Step 2: Dig a trench from the catch basin to a curb, creek, alley, or other area where the runoff water can easily drain.
Step 3: Fasten a pipe near the bottom of the catch basin and run it along the bottom of the trench.
Step 4: Put in the pop-up drain at the discharge point of the pipe and position it at the same level as the ground’s surface.
When the next rain event takes place, the water will run through your gutters, down your downspout, into your catch basin, and through the underground pipe. The pressure of the water will force the mechanism to “pop up” and allow the water to drain out of the pipe. When the water stops flowing, the absence of water pressure causes the mechanism to lower back into the ground automatically (much like a sprinkler head). This helps keep debris and animals from making their way into the pipe.
Like the gutters on your home, pop-up gutter drains must be installed appropriately in order for the system to work correctly. That means making sure that the underground pipe continuously slopes downward from the catch basin to the pop-up mechanism. Otherwise, the water will not flow adequately, and may even collect inside the pipe and eventually flood back into your yard once the catch basin fills up.
Also, the underground pipe should be at least six feet in length (10 feet is better) in order for the water to drain properly.

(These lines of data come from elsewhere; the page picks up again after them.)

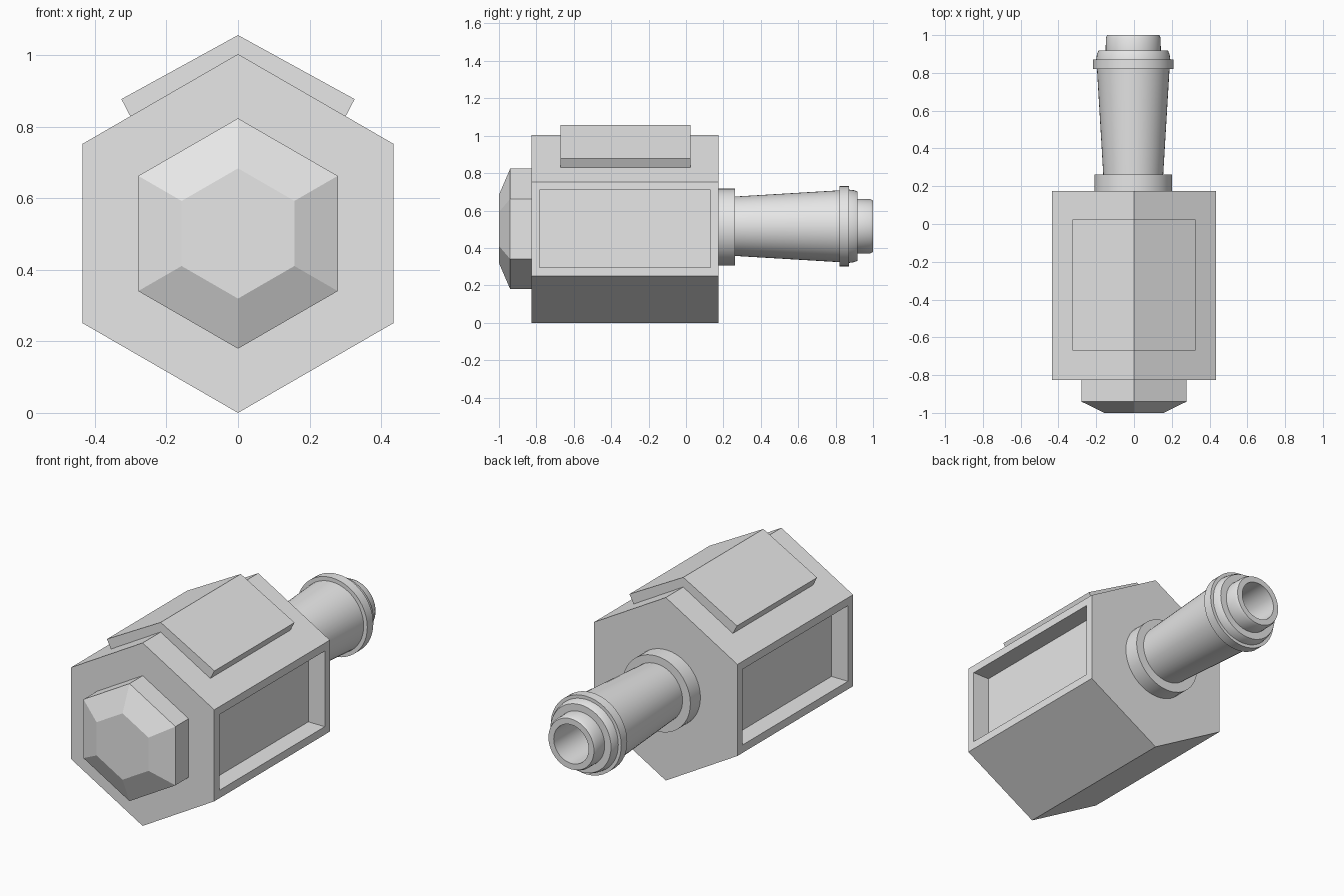
import bpy
import bmesh
from math import cos, sin, pi, radians
from mathutils import Vector

cube = bpy.data.objects.get("Cube")
if cube:
    bpy.data.objects.remove(cube, do_unlink=True)

grey = bpy.data.materials.new("light grey")
grey.use_nodes = True
COLOUR = (0.8, 0.8, 0.8, 1)
grey.diffuse_color = COLOUR
grey.node_tree.nodes["Principled BSDF"].inputs["Base Color"].default_value = COLOUR

AXIS_Z = 0.5015      # centre height of the six-sided housing
HOUSING_R = 0.5015


def finish(bm, name, smooth=False):
    bmesh.ops.recalc_face_normals(bm, faces=bm.faces)
    mesh = bpy.data.meshes.new(name)
    bm.to_mesh(mesh)
    bm.free()
    mesh.materials.append(grey)
    obj = bpy.data.objects.new(name, mesh)
    bpy.context.collection.objects.link(obj)
    if smooth:
        bpy.ops.object.select_all(action='DESELECT')
        obj.select_set(True)
        bpy.context.view_layer.objects.active = obj
        bpy.ops.object.shade_smooth_by_angle(angle=radians(25))
    return obj


def loft(profile, sides, centre, closed=False):
    """Rings of (y, radius) joined along y; capped unless the profile is closed."""
    bm = bmesh.new()
    rings = []
    for y, r in profile:
        angles = [pi / 2 + 2 * pi * i / sides for i in range(sides)]
        rings.append([bm.verts.new((centre[0] + r * cos(a), y, centre[1] + r * sin(a)))
                      for a in angles])
    pairs = list(zip(rings, rings[1:]))
    if closed:
        pairs.append((rings[-1], rings[0]))
    else:
        bm.faces.new(rings[0])
        bm.faces.new(rings[-1])
    for a, b in pairs:
        for i in range(sides):
            j = (i + 1) % sides
            bm.faces.new((a[i], a[j], b[j], b[i]))
    bmesh.ops.recalc_face_normals(bm, faces=bm.faces)
    return bm


# Housing: hexagonal prism with a sunken panel on each upright side
bm = loft([(-0.826, HOUSING_R), (0.175, HOUSING_R)], 6, (0, AXIS_Z))
bm.normal_update()
panels = [f for f in bm.faces if abs(f.normal.x) > 0.9]
bmesh.ops.inset_individual(bm, faces=panels, thickness=0.0615)
for panel in panels:
    inward = -panel.normal.copy() * 0.1
    new = bmesh.ops.extrude_discrete_faces(bm, faces=[panel])["faces"][0]
    bmesh.ops.translate(bm, verts=new.verts, vec=inward)
finish(bm, "housing")

# Front cap: hexagonal block with a chamfered face
finish(loft([(-1, 0.182), (-0.94, 0.322), (-0.826, 0.322)], 6, (0, AXIS_Z)), "front_cap")

# Roof plate: chevron resting on the two upper slopes
bm = bmesh.new()
outline = [(0, 1.056), (0.326, 0.877), (0.301, 0.829), (0, 1.003),
           (-0.301, 0.829), (-0.326, 0.877)]
for half in ((0, 1, 2, 3), (0, 3, 4, 5)):
    pts = [outline[i] for i in half]
    bottom = [bm.verts.new((x, -0.67, z)) for x, z in pts]
    face = bm.faces.new(bottom)
    new = bmesh.ops.extrude_face_region(bm, geom=[face])["geom"]
    bmesh.ops.translate(bm, vec=Vector((0, 0.694, 0)),
                        verts=[v for v in new if isinstance(v, bmesh.types.BMVert)])
# Weld the halves and drop the shared wall at the ridge
bmesh.ops.remove_doubles(bm, verts=bm.verts, dist=0.0001)
inner = [f for f in bm.faces if all(abs(v.co.x) < 0.001 for v in f.verts)]
bmesh.ops.delete(bm, geom=inner, context='FACES_ONLY')
ridge = [e for e in bm.edges if all(abs(v.co.x) < 0.001 for v in e.verts)
         and abs(e.verts[0].co.y - e.verts[1].co.y) < 0.001]
bmesh.ops.dissolve_edges(bm, edges=ridge)
finish(bm, "roof_plate")

# Rear collar and hollow stepped nozzle
finish(loft([(0.17, 0.206), (0.262, 0.206)], 48, (-0.004, 0.511)),
       "rear_collar", smooth=True)
nozzle = [(0.25, 0.158), (0.82, 0.192), (0.82, 0.214), (0.872, 0.214),
          (0.872, 0.196), (0.9, 0.192), (0.918, 0.184), (0.918, 0.146),
          (0.985, 0.145), (1, 0.138), (1, 0.106), (0.3, 0.106)]
finish(loft(nozzle, 48, (-0.004, 0.516)), "nozzle", smooth=True)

Pop-up gutter drains aren’t for every home. But for homeowners who want to make sure that runoff water is being kept away from their home’s foundation, pop-up gutter drains can be an effective solution.